- **Provided data**:
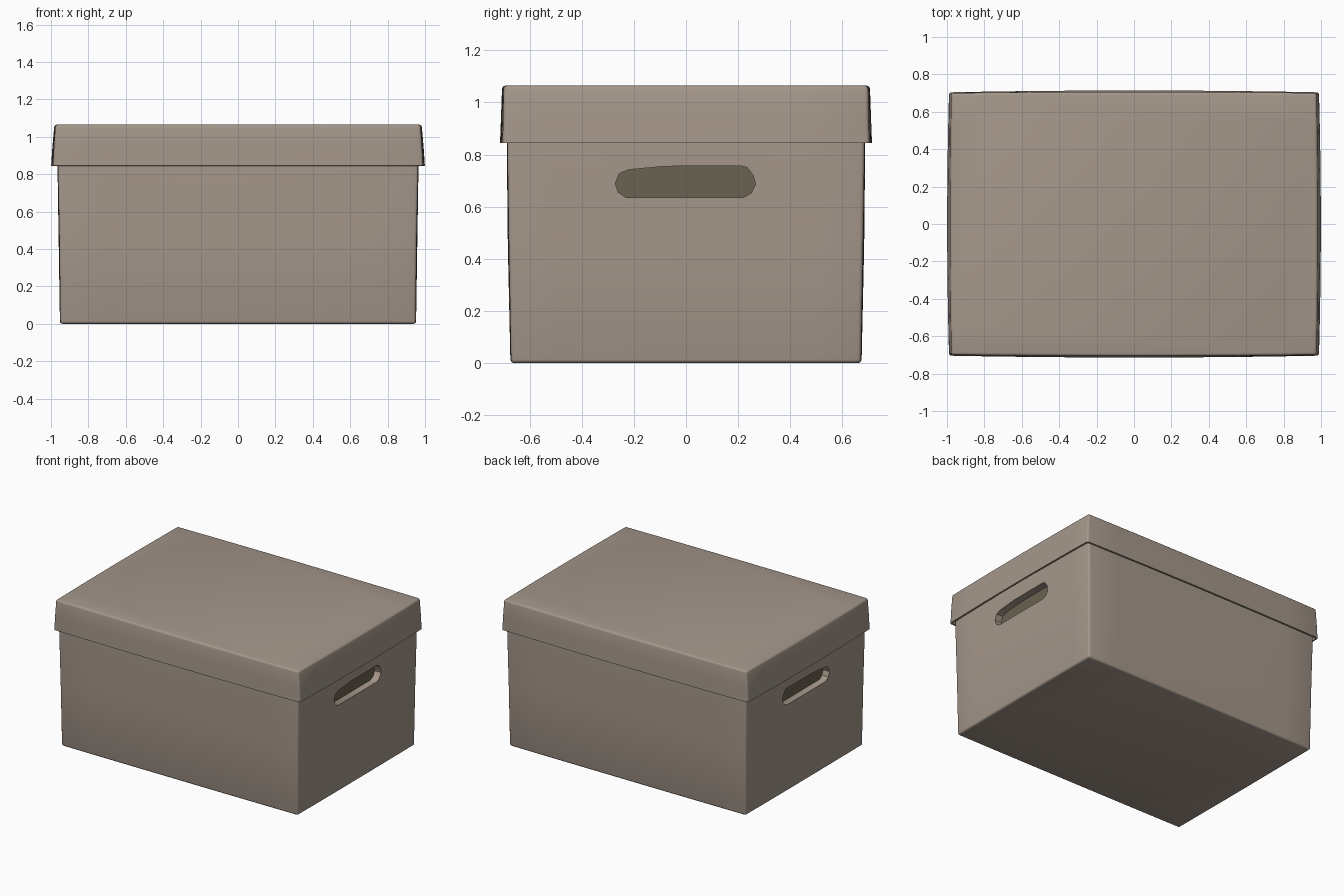
import bpy, bmesh, math

if "Cube" in bpy.data.objects:
    bpy.data.objects.remove(bpy.data.objects["Cube"])


def material(name, rgb):
    m = bpy.data.materials.new(name)
    m.diffuse_color = (*rgb, 1)
    m.use_nodes = True
    m.node_tree.nodes["Principled BSDF"].inputs["Base Color"].default_value = m.diffuse_color
    return m


cardboard = material("cardboard", (0.376, 0.310, 0.258))
dark_inside = material("dark inside", (0.140, 0.122, 0.082))


def finish(bm, name, mat):
    bmesh.ops.recalc_face_normals(bm, faces=bm.faces)
    me = bpy.data.meshes.new(name)
    bm.to_mesh(me)
    bm.free()
    me.materials.append(mat)
    ob = bpy.data.objects.new(name, me)
    bpy.context.collection.objects.link(ob)
    return ob


def apply_modifiers(ob):
    bpy.ops.object.select_all(action='DESELECT')
    ob.select_set(True)
    bpy.context.view_layer.objects.active = ob
    for m in list(ob.modifiers):
        bpy.ops.object.modifier_apply(modifier=m.name)


def smooth(ob, angle=35):
    bpy.ops.object.select_all(action='DESELECT')
    ob.select_set(True)
    bpy.context.view_layer.objects.active = ob
    bpy.ops.object.shade_smooth_by_angle(angle=math.radians(angle))


def ring(hx, hy, z, bow, n=8):
    """Rectangle whose sides bulge outward by bow in the middle."""
    pts = []
    for i in range(n):
        t = -1 + 2 * i / n
        b = bow * (1 - t * t)
        pts.append((0, (t * hx, -hy - b, z)))
        pts.append((1, (hx + b, t * hy, z)))
        pts.append((2, (-t * hx, hy + b, z)))
        pts.append((3, (-hx - b, -t * hy, z)))
    return [p for side in range(4) for s, p in pts if s == side]


def loft(name, rings, mat, cap_bottom):
    bm = bmesh.new()
    loops = [[bm.verts.new(p) for p in r] for r in rings]
    for a, b in zip(loops, loops[1:]):
        for i in range(len(a)):
            j = (i + 1) % len(a)
            bm.faces.new((a[i], a[j], b[j], b[i]))
    bm.faces.new(loops[-1])
    if cap_bottom:
        bm.faces.new(loops[0][::-1])
    return finish(bm, name, mat)


def add_bevel(ob, width):
    b = ob.modifiers.new("bevel", 'BEVEL')
    b.width, b.segments = width, 3
    b.limit_method = 'ANGLE'
    b.angle_limit = math.radians(35)


# Handle outline in y, z
outline = [(-0.23, 0.635), (0.22, 0.635), (0.25, 0.652), (0.267, 0.685),
           (0.258, 0.72), (0.235, 0.75), (0.21, 0.757), (-0.08, 0.755),
           (-0.22, 0.742), (-0.255, 0.728), (-0.272, 0.69), (-0.26, 0.655)]


def slot(name, x0, x1, mat):
    bm = bmesh.new()
    a = [bm.verts.new((x0, y, z)) for y, z in outline]
    b = [bm.verts.new((x1, y, z)) for y, z in outline]
    bm.faces.new(a)
    bm.faces.new(b[::-1])
    for i in range(len(a)):
        j = (i + 1) % len(a)
        bm.faces.new((a[i], a[j], b[j], b[i]))
    return finish(bm, name, mat)


# Box body, slightly wider at the top
body = loft("box_body", [ring(0.950, 0.672, 0.003, 0.002),
                         ring(0.955, 0.680, 0.45, 0.004),
                         ring(0.963, 0.686, 0.84, 0.002),
                         ring(0.955, 0.680, 1.03, 0.0)], cardboard, True)
for v in body.data.vertices:
    if v.co.z < 0.01:
        v.co.z = 0
add_bevel(body, 0.014)
apply_modifiers(body)

# Hand holes on both ends, with the dark inside behind them
for side, s in (("right", 1), ("left", -1)):
    cutter = slot("handle_cutter", s * 0.905, s * 1.1, cardboard)
    cutter.hide_render = True
    m = body.modifiers.new("hole", 'BOOLEAN')
    m.operation, m.solver, m.object = 'DIFFERENCE', 'EXACT', cutter
    apply_modifiers(body)
    bpy.data.objects.remove(cutter, do_unlink=True)
    slot("handle_inside_" + side, s * 0.903, s * 0.911, dark_inside)
smooth(body)

# Lid: thin shell with flared, slightly bowed flaps
lid = loft("lid", [ring(0.989, 0.704, 0.845, 0.010),
                   ring(0.984, 0.702, 0.95, 0.008),
                   ring(0.976, 0.700, 1.065, 0.006)], cardboard, False)
add_bevel(lid, 0.014)
sol = lid.modifiers.new("thickness", 'SOLIDIFY')
sol.thickness, sol.offset = 0.012, -1
apply_modifiers(lid)
smooth(lid)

- **Your objective**: Reprint all the data above verbatim, excluding pictures.

- **Response box**:
import bpy, bmesh, math

if "Cube" in bpy.data.objects:
    bpy.data.objects.remove(bpy.data.objects["Cube"])


def material(name, rgb):
    m = bpy.data.materials.new(name)
    m.diffuse_color = (*rgb, 1)
    m.use_nodes = True
    m.node_tree.nodes["Principled BSDF"].inputs["Base Color"].default_value = m.diffuse_color
    return m


cardboard = material("cardboard", (0.376, 0.310, 0.258))
dark_inside = material("dark inside", (0.140, 0.122, 0.082))


def finish(bm, name, mat):
    bmesh.ops.recalc_face_normals(bm, faces=bm.faces)
    me = bpy.data.meshes.new(name)
    bm.to_mesh(me)
    bm.free()
    me.materials.append(mat)
    ob = bpy.data.objects.new(name, me)
    bpy.context.collection.objects.link(ob)
    return ob


def apply_modifiers(ob):
    bpy.ops.object.select_all(action='DESELECT')
    ob.select_set(True)
    bpy.context.view_layer.objects.active = ob
    for m in list(ob.modifiers):
        bpy.ops.object.modifier_apply(modifier=m.name)


def smooth(ob, angle=35):
    bpy.ops.object.select_all(action='DESELECT')
    ob.select_set(True)
    bpy.context.view_layer.objects.active = ob
    bpy.ops.object.shade_smooth_by_angle(angle=math.radians(angle))


def ring(hx, hy, z, bow, n=8):
    """Rectangle whose sides bulge outward by bow in the middle."""
    pts = []
    for i in range(n):
        t = -1 + 2 * i / n
        b = bow * (1 - t * t)
        pts.append((0, (t * hx, -hy - b, z)))
        pts.append((1, (hx + b, t * hy, z)))
        pts.append((2, (-t * hx, hy + b, z)))
        pts.append((3, (-hx - b, -t * hy, z)))
    return [p for side in range(4) for s, p in pts if s == side]


def loft(name, rings, mat, cap_bottom):
    bm = bmesh.new()
    loops = [[bm.verts.new(p) for p in r] for r in rings]
    for a, b in zip(loops, loops[1:]):
        for i in range(len(a)):
            j = (i + 1) % len(a)
            bm.faces.new((a[i], a[j], b[j], b[i]))
    bm.faces.new(loops[-1])
    if cap_bottom:
        bm.faces.new(loops[0][::-1])
    return finish(bm, name, mat)


def add_bevel(ob, width):
    b = ob.modifiers.new("bevel", 'BEVEL')
    b.width, b.segments = width, 3
    b.limit_method = 'ANGLE'
    b.angle_limit = math.radians(35)


# Handle outline in y, z
outline = [(-0.23, 0.635), (0.22, 0.635), (0.25, 0.652), (0.267, 0.685),
           (0.258, 0.72), (0.235, 0.75), (0.21, 0.757), (-0.08, 0.755),
           (-0.22, 0.742), (-0.255, 0.728), (-0.272, 0.69), (-0.26, 0.655)]


def slot(name, x0, x1, mat):
    bm = bmesh.new()
    a = [bm.verts.new((x0, y, z)) for y, z in outline]
    b = [bm.verts.new((x1, y, z)) for y, z in outline]
    bm.faces.new(a)
    bm.faces.new(b[::-1])
    for i in range(len(a)):
        j = (i + 1) % len(a)
        bm.faces.new((a[i], a[j], b[j], b[i]))
    return finish(bm, name, mat)


# Box body, slightly wider at the top
body = loft("box_body", [ring(0.950, 0.672, 0.003, 0.002),
                         ring(0.955, 0.680, 0.45, 0.004),
                         ring(0.963, 0.686, 0.84, 0.002),
                         ring(0.955, 0.680, 1.03, 0.0)], cardboard, True)
for v in body.data.vertices:
    if v.co.z < 0.01:
        v.co.z = 0
add_bevel(body, 0.014)
apply_modifiers(body)

# Hand holes on both ends, with the dark inside behind them
for side, s in (("right", 1), ("left", -1)):
    cutter = slot("handle_cutter", s * 0.905, s * 1.1, cardboard)
    cutter.hide_render = True
    m = body.modifiers.new("hole", 'BOOLEAN')
    m.operation, m.solver, m.object = 'DIFFERENCE', 'EXACT', cutter
    apply_modifiers(body)
    bpy.data.objects.remove(cutter, do_unlink=True)
    slot("handle_inside_" + side, s * 0.903, s * 0.911, dark_inside)
smooth(body)

# Lid: thin shell with flared, slightly bowed flaps
lid = loft("lid", [ring(0.989, 0.704, 0.845, 0.010),
                   ring(0.984, 0.702, 0.95, 0.008),
                   ring(0.976, 0.700, 1.065, 0.006)], cardboard, False)
add_bevel(lid, 0.014)
sol = lid.modifiers.new("thickness", 'SOLIDIFY')
sol.thickness, sol.offset = 0.012, -1
apply_modifiers(lid)
smooth(lid)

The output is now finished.